• [WORK REQUEST]: Go through the material below, count the lines with the word "STEP", and reply with the count alone.
----------
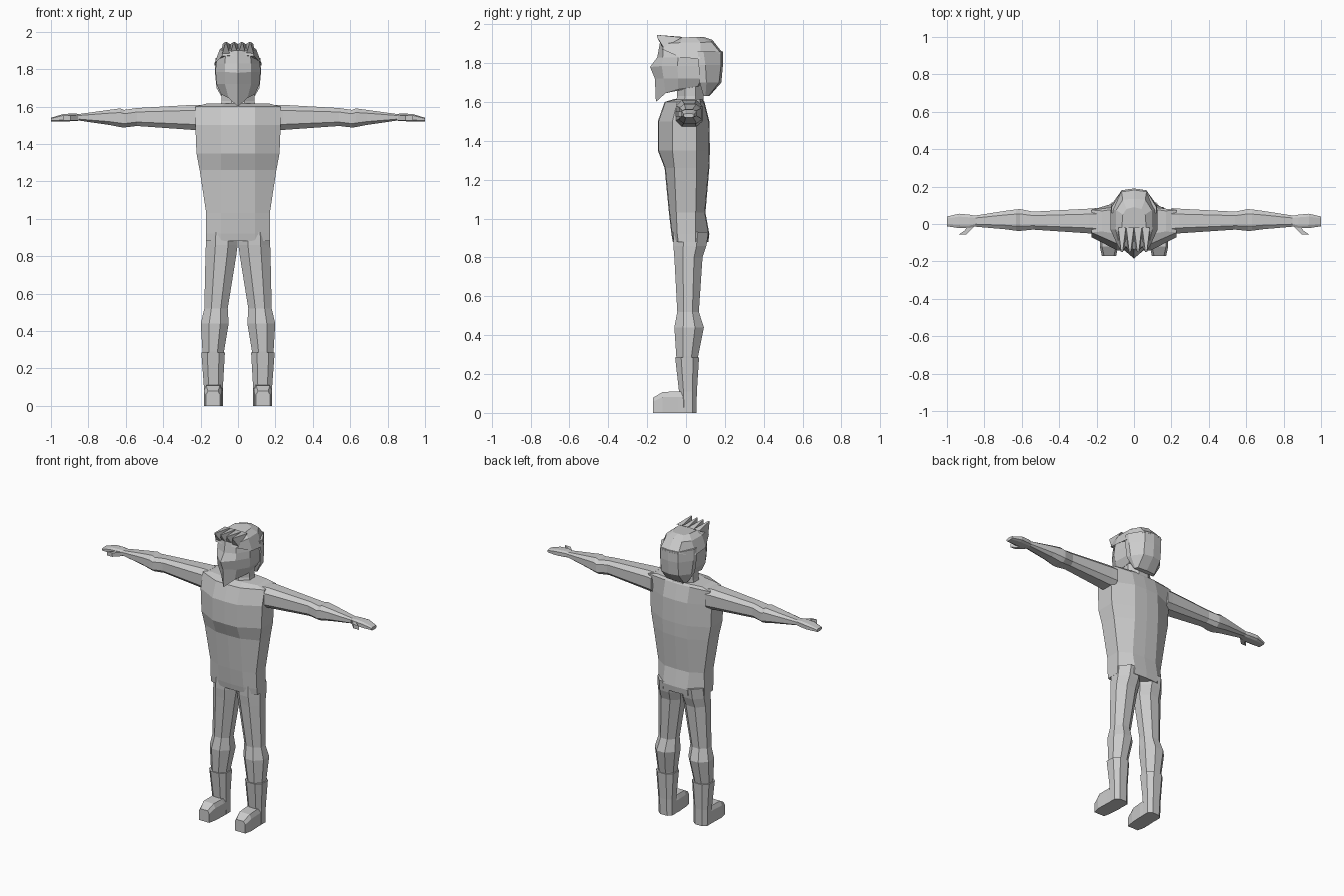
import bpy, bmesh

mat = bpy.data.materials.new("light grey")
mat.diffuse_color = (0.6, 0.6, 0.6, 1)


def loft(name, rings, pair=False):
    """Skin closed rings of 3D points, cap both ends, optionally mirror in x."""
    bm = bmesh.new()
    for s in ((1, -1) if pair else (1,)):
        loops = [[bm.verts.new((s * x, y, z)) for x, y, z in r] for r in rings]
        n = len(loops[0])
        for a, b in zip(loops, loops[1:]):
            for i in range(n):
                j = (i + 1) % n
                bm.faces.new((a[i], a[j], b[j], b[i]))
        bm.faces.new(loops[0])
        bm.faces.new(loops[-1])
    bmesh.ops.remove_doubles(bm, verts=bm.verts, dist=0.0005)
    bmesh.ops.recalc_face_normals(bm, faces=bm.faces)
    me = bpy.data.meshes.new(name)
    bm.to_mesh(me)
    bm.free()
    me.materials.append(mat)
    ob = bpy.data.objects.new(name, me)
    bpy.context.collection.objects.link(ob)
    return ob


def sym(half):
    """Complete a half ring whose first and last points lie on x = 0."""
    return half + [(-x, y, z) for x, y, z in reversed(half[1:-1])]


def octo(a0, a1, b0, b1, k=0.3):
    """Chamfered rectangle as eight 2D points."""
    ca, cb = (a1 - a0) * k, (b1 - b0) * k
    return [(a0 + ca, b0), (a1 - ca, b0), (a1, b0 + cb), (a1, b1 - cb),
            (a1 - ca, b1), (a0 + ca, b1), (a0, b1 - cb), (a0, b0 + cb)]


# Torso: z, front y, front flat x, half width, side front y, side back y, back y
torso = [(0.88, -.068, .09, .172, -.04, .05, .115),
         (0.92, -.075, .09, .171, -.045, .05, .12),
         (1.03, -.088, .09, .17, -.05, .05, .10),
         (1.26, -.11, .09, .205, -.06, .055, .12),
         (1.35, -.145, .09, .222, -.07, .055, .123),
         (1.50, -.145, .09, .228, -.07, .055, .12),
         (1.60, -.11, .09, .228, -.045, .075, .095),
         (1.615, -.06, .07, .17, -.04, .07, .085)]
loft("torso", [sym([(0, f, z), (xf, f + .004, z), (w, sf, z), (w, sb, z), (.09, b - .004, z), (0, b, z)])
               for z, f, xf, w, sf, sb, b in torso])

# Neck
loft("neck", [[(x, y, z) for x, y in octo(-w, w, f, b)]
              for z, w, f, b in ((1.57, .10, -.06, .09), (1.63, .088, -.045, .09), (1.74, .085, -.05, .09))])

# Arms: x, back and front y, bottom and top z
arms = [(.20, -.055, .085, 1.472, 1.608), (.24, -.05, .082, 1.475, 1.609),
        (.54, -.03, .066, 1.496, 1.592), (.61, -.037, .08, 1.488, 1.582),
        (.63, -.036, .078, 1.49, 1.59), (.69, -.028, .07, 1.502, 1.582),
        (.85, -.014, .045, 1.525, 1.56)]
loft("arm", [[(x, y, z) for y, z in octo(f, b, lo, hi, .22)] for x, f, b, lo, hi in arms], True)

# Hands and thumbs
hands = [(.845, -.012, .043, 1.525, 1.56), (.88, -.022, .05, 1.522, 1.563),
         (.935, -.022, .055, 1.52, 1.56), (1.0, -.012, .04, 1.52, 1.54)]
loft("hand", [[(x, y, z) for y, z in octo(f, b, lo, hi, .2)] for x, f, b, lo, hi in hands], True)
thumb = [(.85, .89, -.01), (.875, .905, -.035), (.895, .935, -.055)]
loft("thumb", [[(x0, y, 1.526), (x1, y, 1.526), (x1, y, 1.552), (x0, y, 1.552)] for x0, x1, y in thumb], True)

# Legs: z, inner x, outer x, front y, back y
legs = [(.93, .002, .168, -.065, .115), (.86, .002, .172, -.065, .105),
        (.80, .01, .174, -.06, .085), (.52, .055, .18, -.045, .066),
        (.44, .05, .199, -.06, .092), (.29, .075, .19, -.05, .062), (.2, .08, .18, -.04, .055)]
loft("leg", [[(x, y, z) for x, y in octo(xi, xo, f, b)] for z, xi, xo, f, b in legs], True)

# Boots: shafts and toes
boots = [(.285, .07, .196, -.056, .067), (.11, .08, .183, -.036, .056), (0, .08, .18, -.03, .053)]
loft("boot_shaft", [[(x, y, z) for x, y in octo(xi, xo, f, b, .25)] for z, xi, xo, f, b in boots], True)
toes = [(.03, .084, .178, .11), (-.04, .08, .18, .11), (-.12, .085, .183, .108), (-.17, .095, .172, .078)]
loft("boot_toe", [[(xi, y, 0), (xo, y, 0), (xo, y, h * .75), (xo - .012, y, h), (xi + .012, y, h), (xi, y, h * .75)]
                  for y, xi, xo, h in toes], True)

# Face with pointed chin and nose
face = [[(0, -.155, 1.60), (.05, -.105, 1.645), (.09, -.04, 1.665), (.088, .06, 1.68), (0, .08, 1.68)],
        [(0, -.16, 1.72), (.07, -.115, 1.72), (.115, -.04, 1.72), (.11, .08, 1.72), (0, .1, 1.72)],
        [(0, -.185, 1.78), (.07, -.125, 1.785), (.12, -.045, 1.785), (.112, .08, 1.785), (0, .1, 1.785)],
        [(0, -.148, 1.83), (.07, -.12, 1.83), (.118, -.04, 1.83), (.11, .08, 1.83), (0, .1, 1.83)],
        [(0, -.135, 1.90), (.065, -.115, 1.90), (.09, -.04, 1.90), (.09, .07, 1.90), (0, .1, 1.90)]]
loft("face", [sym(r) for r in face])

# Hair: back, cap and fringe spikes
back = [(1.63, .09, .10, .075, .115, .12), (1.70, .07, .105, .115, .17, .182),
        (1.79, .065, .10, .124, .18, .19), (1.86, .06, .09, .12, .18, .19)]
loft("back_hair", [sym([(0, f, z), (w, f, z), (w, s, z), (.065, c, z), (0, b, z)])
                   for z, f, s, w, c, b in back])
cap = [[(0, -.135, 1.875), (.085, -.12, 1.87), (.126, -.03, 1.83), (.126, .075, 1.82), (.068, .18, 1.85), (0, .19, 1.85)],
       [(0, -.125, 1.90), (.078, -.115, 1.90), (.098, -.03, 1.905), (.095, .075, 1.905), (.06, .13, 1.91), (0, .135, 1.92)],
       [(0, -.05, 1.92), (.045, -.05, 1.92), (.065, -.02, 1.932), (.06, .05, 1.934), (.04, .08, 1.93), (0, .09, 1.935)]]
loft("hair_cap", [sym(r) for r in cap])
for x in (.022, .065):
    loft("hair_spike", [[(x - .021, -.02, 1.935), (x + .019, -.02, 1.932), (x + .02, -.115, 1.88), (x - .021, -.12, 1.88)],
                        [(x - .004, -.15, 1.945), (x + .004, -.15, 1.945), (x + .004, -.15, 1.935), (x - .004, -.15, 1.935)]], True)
----------
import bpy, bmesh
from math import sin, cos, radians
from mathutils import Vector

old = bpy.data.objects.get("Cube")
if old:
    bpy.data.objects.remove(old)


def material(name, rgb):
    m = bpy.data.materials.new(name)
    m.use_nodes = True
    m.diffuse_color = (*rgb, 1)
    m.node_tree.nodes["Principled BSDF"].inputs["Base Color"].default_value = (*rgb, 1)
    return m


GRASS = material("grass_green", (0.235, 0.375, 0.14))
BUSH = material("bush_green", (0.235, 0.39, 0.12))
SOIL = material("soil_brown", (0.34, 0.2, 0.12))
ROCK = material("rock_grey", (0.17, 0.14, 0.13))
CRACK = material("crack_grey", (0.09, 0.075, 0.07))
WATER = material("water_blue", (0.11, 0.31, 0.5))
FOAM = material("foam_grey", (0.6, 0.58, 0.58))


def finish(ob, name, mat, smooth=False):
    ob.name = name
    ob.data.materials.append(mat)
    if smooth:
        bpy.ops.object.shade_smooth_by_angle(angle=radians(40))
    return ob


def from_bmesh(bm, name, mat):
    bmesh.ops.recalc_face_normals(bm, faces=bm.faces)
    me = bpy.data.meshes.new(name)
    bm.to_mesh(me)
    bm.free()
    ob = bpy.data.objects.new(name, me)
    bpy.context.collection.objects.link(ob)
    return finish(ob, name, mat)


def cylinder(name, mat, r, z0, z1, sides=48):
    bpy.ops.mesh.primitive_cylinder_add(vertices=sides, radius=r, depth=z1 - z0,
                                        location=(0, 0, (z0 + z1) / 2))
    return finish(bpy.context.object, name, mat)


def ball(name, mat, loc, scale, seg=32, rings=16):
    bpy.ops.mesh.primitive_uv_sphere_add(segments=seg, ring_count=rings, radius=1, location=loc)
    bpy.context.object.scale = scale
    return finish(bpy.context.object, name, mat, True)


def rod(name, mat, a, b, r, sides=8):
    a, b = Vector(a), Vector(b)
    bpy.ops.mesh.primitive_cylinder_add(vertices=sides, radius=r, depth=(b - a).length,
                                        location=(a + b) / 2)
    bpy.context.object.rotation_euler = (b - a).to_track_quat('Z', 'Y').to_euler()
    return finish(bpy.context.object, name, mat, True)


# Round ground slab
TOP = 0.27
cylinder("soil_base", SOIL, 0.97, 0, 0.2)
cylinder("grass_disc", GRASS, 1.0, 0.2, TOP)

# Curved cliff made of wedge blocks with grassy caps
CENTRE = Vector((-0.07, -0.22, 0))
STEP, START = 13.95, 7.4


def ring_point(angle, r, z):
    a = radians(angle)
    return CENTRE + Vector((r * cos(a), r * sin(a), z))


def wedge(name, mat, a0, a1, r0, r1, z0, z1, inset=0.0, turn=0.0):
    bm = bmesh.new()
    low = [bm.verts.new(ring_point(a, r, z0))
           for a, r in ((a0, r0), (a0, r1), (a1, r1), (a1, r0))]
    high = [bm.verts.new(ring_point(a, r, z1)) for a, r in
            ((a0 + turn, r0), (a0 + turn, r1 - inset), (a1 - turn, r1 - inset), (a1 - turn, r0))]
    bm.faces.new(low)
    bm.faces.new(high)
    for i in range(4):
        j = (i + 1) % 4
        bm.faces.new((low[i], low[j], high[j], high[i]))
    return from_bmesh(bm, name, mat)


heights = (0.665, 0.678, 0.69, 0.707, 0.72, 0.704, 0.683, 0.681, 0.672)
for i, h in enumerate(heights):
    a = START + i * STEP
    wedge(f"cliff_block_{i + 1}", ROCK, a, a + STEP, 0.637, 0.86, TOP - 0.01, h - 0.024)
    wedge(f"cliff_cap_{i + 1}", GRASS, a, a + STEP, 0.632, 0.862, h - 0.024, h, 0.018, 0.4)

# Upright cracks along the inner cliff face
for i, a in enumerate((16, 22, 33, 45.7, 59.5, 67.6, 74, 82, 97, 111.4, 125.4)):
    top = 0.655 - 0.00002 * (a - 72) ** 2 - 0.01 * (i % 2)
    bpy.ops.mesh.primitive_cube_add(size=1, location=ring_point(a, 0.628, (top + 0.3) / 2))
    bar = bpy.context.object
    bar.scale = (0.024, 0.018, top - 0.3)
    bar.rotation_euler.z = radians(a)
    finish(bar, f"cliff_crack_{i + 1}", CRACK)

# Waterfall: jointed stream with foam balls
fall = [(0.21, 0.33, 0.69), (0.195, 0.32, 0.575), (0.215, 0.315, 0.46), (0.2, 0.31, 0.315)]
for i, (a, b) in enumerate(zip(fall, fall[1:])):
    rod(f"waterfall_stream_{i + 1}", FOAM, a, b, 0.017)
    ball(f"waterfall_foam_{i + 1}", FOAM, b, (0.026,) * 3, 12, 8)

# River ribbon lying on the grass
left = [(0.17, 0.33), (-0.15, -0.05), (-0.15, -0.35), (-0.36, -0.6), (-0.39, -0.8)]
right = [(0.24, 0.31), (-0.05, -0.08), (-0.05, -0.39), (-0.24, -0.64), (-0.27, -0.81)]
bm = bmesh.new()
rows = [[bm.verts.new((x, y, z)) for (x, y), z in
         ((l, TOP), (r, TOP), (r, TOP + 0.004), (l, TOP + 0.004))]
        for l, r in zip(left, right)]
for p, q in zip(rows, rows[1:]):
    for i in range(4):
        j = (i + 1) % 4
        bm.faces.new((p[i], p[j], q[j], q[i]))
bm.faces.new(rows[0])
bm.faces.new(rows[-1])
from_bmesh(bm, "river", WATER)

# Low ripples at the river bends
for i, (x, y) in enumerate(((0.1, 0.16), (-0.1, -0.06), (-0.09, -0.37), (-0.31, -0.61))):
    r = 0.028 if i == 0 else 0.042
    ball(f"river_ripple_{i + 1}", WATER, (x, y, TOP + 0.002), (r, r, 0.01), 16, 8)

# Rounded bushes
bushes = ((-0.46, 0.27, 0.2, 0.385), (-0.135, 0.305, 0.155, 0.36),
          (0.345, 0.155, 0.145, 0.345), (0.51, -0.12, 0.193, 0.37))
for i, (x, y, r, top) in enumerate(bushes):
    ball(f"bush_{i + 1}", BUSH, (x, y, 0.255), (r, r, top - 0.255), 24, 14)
----------
• [EXERCISE ANSWER]: 4